Bitfarms is a publicly traded bitcoin mining company that announced it was ramping up its operations in Argentina from 60 megawatts to 210, “sufficient to support approximately 55,000 new-generation miners, which could generate approximately US$650 million in revenue.” In the same statement, Bitfarms indicated the breakeven cost of mining a bitcoin in Quebec, Canada — where they have operations — stood at US$7,500 in the fourth quarter of 2020, compared with an estimated US$4,125 in Argentina, if their facility was up and running at the time. Electricity makes up about 75 percent of mining costs, which helps to explain the math behind paying for subsidised energy in pesos, only to turn around and offload bitcoins and ether — the second-largest cryptocurrency — at a premium over the official dollar exchange rate. Argentina has over 20 crypto-farms already, with several taking advantage of cold weather in Patagonia to lower cooling costs.
As most things in the cryptoworld, the latest craze has been about NFTs, which stands for “non-fungible tokens.” The market grew explosively and, of course, crashed quickly. These NFTs are tied to pieces of digital content such as sports highlights or digital art, and then sold. The Sotheby's auction mentioned above followed a sale by rival auction house Christies in March, which crowned an artist named Beeple as the third-most expensive living artist, selling a single NFT for more than US$69 million. Argentina’s creative community, reputed to be quite good and relatively cheap, has a big opportunity in the burgeoning world of NFTs, with several of them involved in major projects from the metaverse to digital museums. On the sports side, the Argentine Football Association (AFA) announced a partnership that will make the national team the first to issue its own token, joining a series of clubs including River Plate, Racing Club, and Rosario Central.
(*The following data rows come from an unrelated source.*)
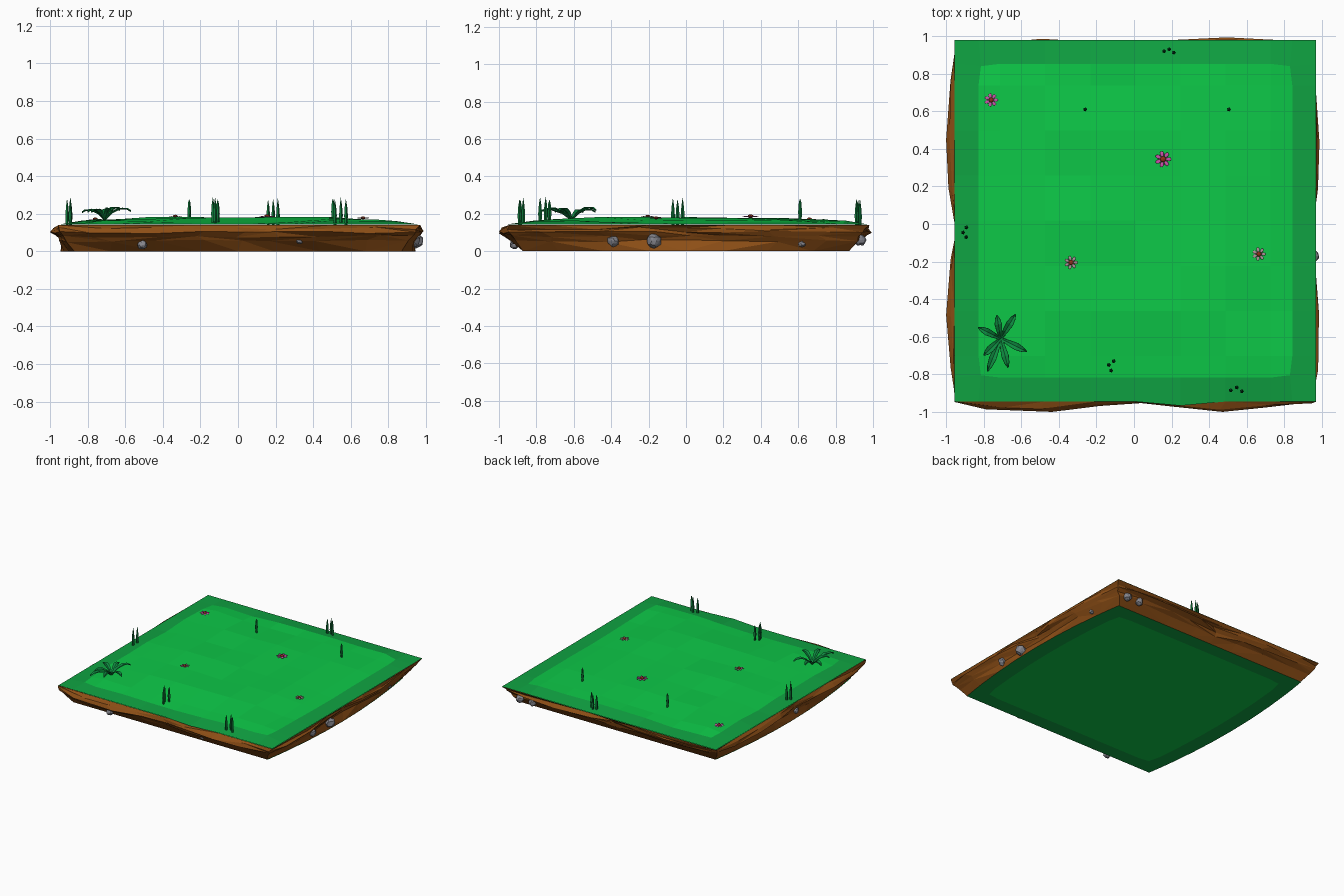
import bpy, bmesh, math, random
from mathutils import Vector, Matrix

random.seed(4)
cube = bpy.data.objects.get("Cube")
if cube:
    bpy.data.objects.remove(cube, do_unlink=True)


def material(name, rgb):
    m = bpy.data.materials.new(name)
    m.use_nodes = True
    m.diffuse_color = (*rgb, 1)
    m.node_tree.nodes["Principled BSDF"].inputs["Base Color"].default_value = (*rgb, 1)
    return m


GRASS = material("bright grass", (0.004, 0.58, 0.064))
EDGE = material("grass border", (0.005, 0.37, 0.055))
SOIL = material("brown soil", (0.27, 0.078, 0.008))
STONE = material("grey stone", (0.24, 0.24, 0.27))
PINK = material("pink petal", (0.62, 0.085, 0.42))
PALE = material("pale petal", (0.45, 0.30, 0.34))
CENTRE = material("flower centre", (0.28, 0.03, 0.01))
BLADE = material("grass blade", (0.004, 0.19, 0.04))
FERN = material("fern leaf", (0.004, 0.25, 0.05))

CX, CY = 0.0075, 0.0175


def finish(bm, name, *mats):
    me = bpy.data.meshes.new(name)
    bm.to_mesh(me)
    bm.free()
    ob = bpy.data.objects.new(name, me)
    for m in mats:
        me.materials.append(m)
    bpy.context.collection.objects.link(ob)
    return ob


def height(x, y):
    r = max(abs(x), abs(y))
    return 0.14 + 0.036 * min(1, (0.97 - r) / 0.45) ** 0.7 if r < 0.97 else 0.14


# Gridded turf sheet with a darker border ring, used above and below
def turf(name, place, flip):
    half = [0.24, 0.48, 0.72, 0.835, 0.9625]
    line = [-v for v in reversed(half)] + [0] + half
    n = len(line)
    bm = bmesh.new()
    rows = []
    for j, y in enumerate(line):
        row = []
        for i, x in enumerate(line):
            soft = 0.985 if i in (1, n - 2) and j in (1, n - 2) else 1
            rim = i in (0, n - 1) or j in (0, n - 1)
            row.append(bm.verts.new(place(x * soft, y * soft, rim)))
        rows.append(row)
    for j in range(n - 1):
        for i in range(n - 1):
            quad = [rows[j][i], rows[j][i + 1], rows[j + 1][i + 1], rows[j + 1][i]]
            f = bm.faces.new(quad[::-1] if flip else quad)
            f.material_index = int(i in (0, n - 2) or j in (0, n - 2))
    finish(bm, name, GRASS, EDGE)


def place_top(x, y, rim):
    droop = 0.022 if y < -0.96 and abs(x - 0.24) < 0.01 else 0
    noise = 0 if rim else random.uniform(-0.009, 0.009)
    return (x + CX, y + CY - droop, height(x, y) + noise)


def place_bottom(x, y, rim):
    flare = 0.905 + 0.08 * (1 - y * y)
    return (x * flare, y * 0.905, 0)


turf("turf_top", place_top, False)
turf("turf_underside", place_bottom, True)

# Craggy soil walls: stacked loops with two bulges per side and a middle notch
LEVELS = [(0.14, 0.9625, 0), (0.122, 0.955, 0.03), (0.102, 0.948, 0.05),
          (0.08, 0.93, 0.035), (0.055, 0.912, 0.02), (0.0, 0.871, 0)]
STEPS = [-1, -0.78, -0.5, -0.22, 0, 0.22, 0.5, 0.78]
STRENGTH = [1, 0.85, 0.8, 1]
bm = bmesh.new()
loops = []
for k, (z, half, bulge) in enumerate(LEVELS):
    loop = []
    inner = 0 < k < len(LEVELS) - 1
    for side in range(4):
        turn = Matrix.Rotation(side * math.pi / 2, 3, "Z")
        for u in STEPS:
            out = half + bulge * STRENGTH[side] * math.sin(math.pi * abs(u))
            if k > 3 and side % 2:
                out += 0.075 * (1 - u * u) * (1 if k == 5 else 0.25)
            dz = 0
            if inner:
                out += random.uniform(-0.014, 0.008)
                dz = random.uniform(-0.007, 0.007)
            slide = half * u + (random.uniform(-0.05, 0.05) if inner and u > -1 else 0)
            p = turn @ Vector((slide, -out, z + dz))
            if k == 0:
                p += Vector((CX, CY, 0))
            p.x, p.y = max(-1, min(1, p.x)), max(-1, min(1, p.y))
            loop.append(bm.verts.new(p))
    loops.append(loop)
for upper, lower in zip(loops, loops[1:]):
    n = len(upper)
    for i in range(n):
        a, b, c, d = upper[i], lower[i], lower[(i + 1) % n], upper[(i + 1) % n]
        if random.random() < 0.5:
            bm.faces.new((a, b, c)), bm.faces.new((a, c, d))
        else:
            bm.faces.new((a, b, d)), bm.faces.new((b, c, d))
finish(bm, "soil_walls", SOIL)

# Stones stuck in the walls
STONES = [(-0.51, -0.92, 0.035, 0.026), (0.325, -0.92, 0.057, 0.02),
          (-0.925, -0.08, 0.055, 0.028), (0.94, -0.39, 0.055, 0.032),
          (0.945, -0.17, 0.055, 0.04), (0.92, 0.62, 0.045, 0.024),
          (0.84, 0.93, 0.06, 0.033), (0.73, 0.93, 0.06, 0.03)]
for x, y, z, r in STONES:
    bm = bmesh.new()
    bmesh.ops.create_icosphere(bm, subdivisions=2, radius=r)
    for v in bm.verts:
        v.co = v.co * random.uniform(0.82, 1.08) + Vector((x, y, z))
    finish(bm, "stone", STONE)


# Tall spindle-shaped blades, singly and in threes
def blade(x, y):
    bm = bmesh.new()
    base = height(x, y) - 0.01
    rings = []
    for z, r in ((base, 0.008), (base + 0.05, 0.011), (base + 0.1, 0.007)):
        rings.append([bm.verts.new((x + r * math.cos(a * math.pi / 2.5),
                                    y + r * math.sin(a * math.pi / 2.5), z)) for a in range(5)])
    tip = bm.verts.new((x, y, 0.285 + random.uniform(-0.01, 0.005)))
    for i in range(5):
        j = (i + 1) % 5
        for lo, hi in zip(rings, rings[1:]):
            bm.faces.new((lo[i], lo[j], hi[j], hi[i]))
        bm.faces.new((rings[-1][i], rings[-1][j], tip))
    finish(bm, "grass_blade", BLADE)


for x, y in [(0.16, 0.92), (0.187, 0.93), (0.212, 0.912), (-0.26, 0.61), (0.505, 0.61),
             (-0.892, -0.018), (-0.91, -0.045), (-0.893, -0.07),
             (-0.108, -0.73), (-0.134, -0.75), (-0.122, -0.78),
             (0.515, -0.885), (0.547, -0.87), (0.574, -0.89)]:
    blade(x, y)

# Fern: arching folded leaves around one root
ROOT = Vector((-0.71, -0.61, 0.165))
TIPS = [(-0.83, -0.55), (-0.73, -0.485), (-0.63, -0.48), (-0.57, -0.68),
        (-0.67, -0.765), (-0.78, -0.785), (-0.80, -0.70)]
PROFILE = [(0, 0.006, 0), (0.3, 0.014, 0.042), (0.6, 0.019, 0.062), (0.85, 0.012, 0.06), (1, 0.001, 0.048)]
bm = bmesh.new()
for tx, ty in TIPS:
    run = Vector((tx, ty, ROOT.z)) - ROOT
    across = Vector((-run.y, run.x, 0)).normalized()
    lift = random.uniform(0.85, 1.15)
    rows = []
    for t, w, z in PROFILE:
        mid = ROOT + run * t + Vector((0, 0, z * lift))
        rows.append([bm.verts.new(mid + across * w * s + Vector((0, 0, 0.006 * abs(s))))
                     for s in (-1, 0, 1)])
    for p, q in zip(rows, rows[1:]):
        for i in (0, 1):
            bm.faces.new((p[i + 1], p[i], q[i], q[i + 1]))
leaves = finish(bm, "fern", FERN)
thick = leaves.modifiers.new("thickness", "SOLIDIFY")
thick.thickness = 0.003


# Flowers: a ring of petals around a small domed centre
def flower(x, y, r, petal):
    z = height(x, y) + 0.008
    bm = bmesh.new()
    for i in range(7):
        m = (Matrix.Translation((x, y, z)) @ Matrix.Rotation(i * math.tau / 7, 4, "Z")
             @ Matrix.Translation((r * 0.64, 0, 0.002)) @ Matrix.Diagonal((1, 0.72, 0.15, 1)))
        bmesh.ops.create_icosphere(bm, subdivisions=1, radius=r * 0.37, matrix=m)
    count = len(bm.faces)
    m = Matrix.Translation((x, y, z + 0.003)) @ Matrix.Diagonal((1, 1, 0.6, 1))
    bmesh.ops.create_icosphere(bm, subdivisions=2, radius=r * 0.36, matrix=m)
    bm.faces.ensure_lookup_table()
    for f in bm.faces[count:]:
        f.material_index = 1
    finish(bm, "flower", petal, CENTRE)


flower(-0.76, 0.66, 0.037, PINK)
flower(0.155, 0.345, 0.045, PINK)
flower(-0.335, -0.205, 0.037, PALE)
flower(0.665, -0.16, 0.037, PALE)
All of these things appear to have flourished for a series of reasons. Beyond the proclivity to crisis and currency debasement that inherently makes every Argentine look for constant workarounds, the promise of a future payout has spurred a global crypto-community into action. Whether the technology will build the future of money or its carbon footprint will destroy us, the incentive to jump onto cryptocurrency projects goes hand-in-hand with the potential payday. Yet, one of the main benefits has been that Argentine regulators have yet to regulate the space. That’s not expected to last, as the Central Bank has already begun investigations into nine fintech firms for allegedly allowing depositors to earn interest on their crypto holdings. The National Securities Commission had joined the Central Bank in warning investors to be prudent in their cryptocurrency investments, and the AFIP tax agency has begun snooping around to see if it can take a cut too.
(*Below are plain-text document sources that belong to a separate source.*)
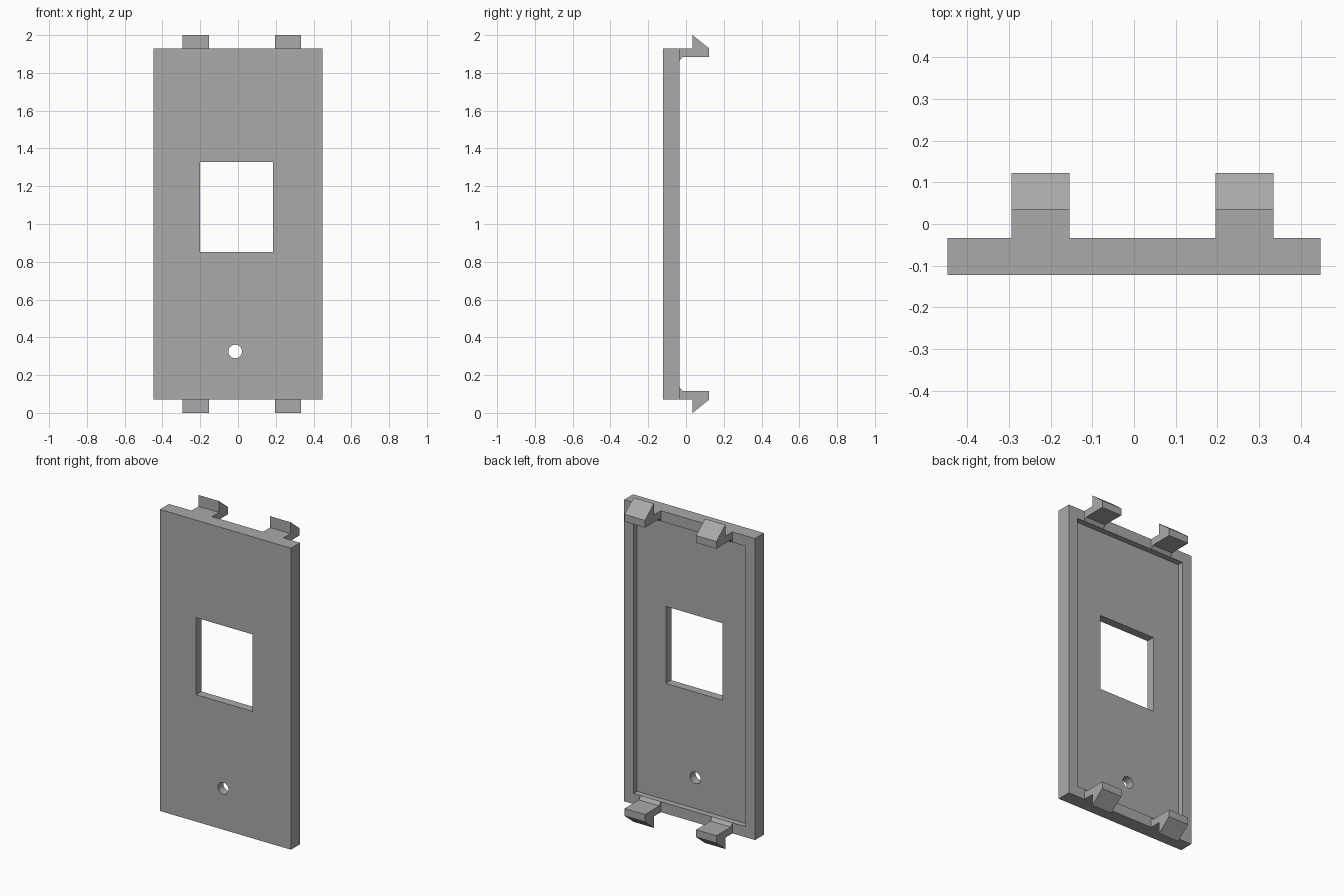
import bpy, bmesh
from mathutils import Matrix, Vector

cube = bpy.data.objects.get("Cube")
if cube:
    bpy.data.objects.remove(cube, do_unlink=True)

grey = bpy.data.materials.new("plain grey")
grey.use_nodes = True
colour = (0.4, 0.4, 0.4, 1)
grey.diffuse_color = colour
grey.node_tree.nodes["Principled BSDF"].inputs["Base Color"].default_value = colour


def make_object(name, bm):
    bmesh.ops.recalc_face_normals(bm, faces=bm.faces)
    mesh = bpy.data.meshes.new(name)
    bm.to_mesh(mesh)
    bm.free()
    mesh.materials.append(grey)
    obj = bpy.data.objects.new(name, mesh)
    bpy.context.collection.objects.link(obj)
    return obj


def box(name, low, high):
    low, high = Vector(low), Vector(high)
    bm = bmesh.new()
    bmesh.ops.create_cube(bm, size=1, matrix=Matrix.Translation((low + high) / 2)
                          @ Matrix.Diagonal((*(high - low), 1)))
    return make_object(name, bm)


def cut(target, cutter):
    mod = target.modifiers.new(cutter.name, 'BOOLEAN')
    mod.operation = 'DIFFERENCE'
    mod.solver = 'EXACT'
    mod.object = cutter
    bpy.context.view_layer.objects.active = target
    bpy.ops.object.modifier_apply(modifier=mod.name)
    bpy.data.objects.remove(cutter, do_unlink=True)


# Panel dimensions
half_width, front, back = 0.447, -0.122, -0.034
bottom, top, rim = 0.07, 1.93, 0.065
floor = -0.07

# Face plate with a shallow recess in the back
panel = box("face_plate", (-half_width, front, bottom), (half_width, back, top))
cut(panel, box("recess", (rim - half_width, floor, bottom + rim),
               (half_width - rim, 0.1, top - rim)))

# Rectangular window
cut(panel, box("window", (-0.2, -0.3, 0.853), (0.186, 0.3, 1.328)))

# Small round hole
bm = bmesh.new()
bmesh.ops.create_cone(bm, cap_ends=True, segments=32, radius1=0.036, radius2=0.036,
                      depth=0.6, matrix=Matrix.Translation((-0.015, 0, 0.325))
                      @ Matrix.Rotation(1.5707963, 4, 'X'))
cut(panel, make_object("hole", bm))


# Snap hooks: an arm with a small gusset and a sloped barb, mirrored top to bottom
hook_profile = [(back, top), (0.035, top), (0.035, 2.0), (0.122, top),
                (0.122, 1.885), (-0.018, 1.885), (back, top - rim)]


def hook(name, x, upper):
    bm = bmesh.new()
    verts = [bm.verts.new((x, y, z if upper else 2 - z)) for y, z in hook_profile]
    face = bm.faces.new(verts)
    side = bmesh.ops.extrude_face_region(bm, geom=[face])["geom"]
    bmesh.ops.translate(bm, vec=(0.139, 0, 0),
                        verts=[v for v in side if isinstance(v, bmesh.types.BMVert)])
    return make_object(name, bm)


for side, x in (("right", -0.293), ("left", 0.195)):
    hook("upper_hook_" + side, x, True)
    hook("lower_hook_" + side, x, False)

# Smooth only the wall of the round hole
bpy.ops.object.select_all(action='DESELECT')
panel.select_set(True)
bpy.context.view_layer.objects.active = panel
bpy.ops.object.shade_smooth_by_angle(angle=0.52)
There’s a lot going on in the cryptoworld in Argentina, and until now, it has managed to fly below the radar to a certain extent. Not only are Bitcoin and the rest of crypto assets interesting from a standpoint of financial speculation, they’ve also created a massive hype that has brought along with it creativity and innovation. Argentina has, once again, a very real opportunity to be at the forefront. Hopefully the political class doesn’t notice any time soon.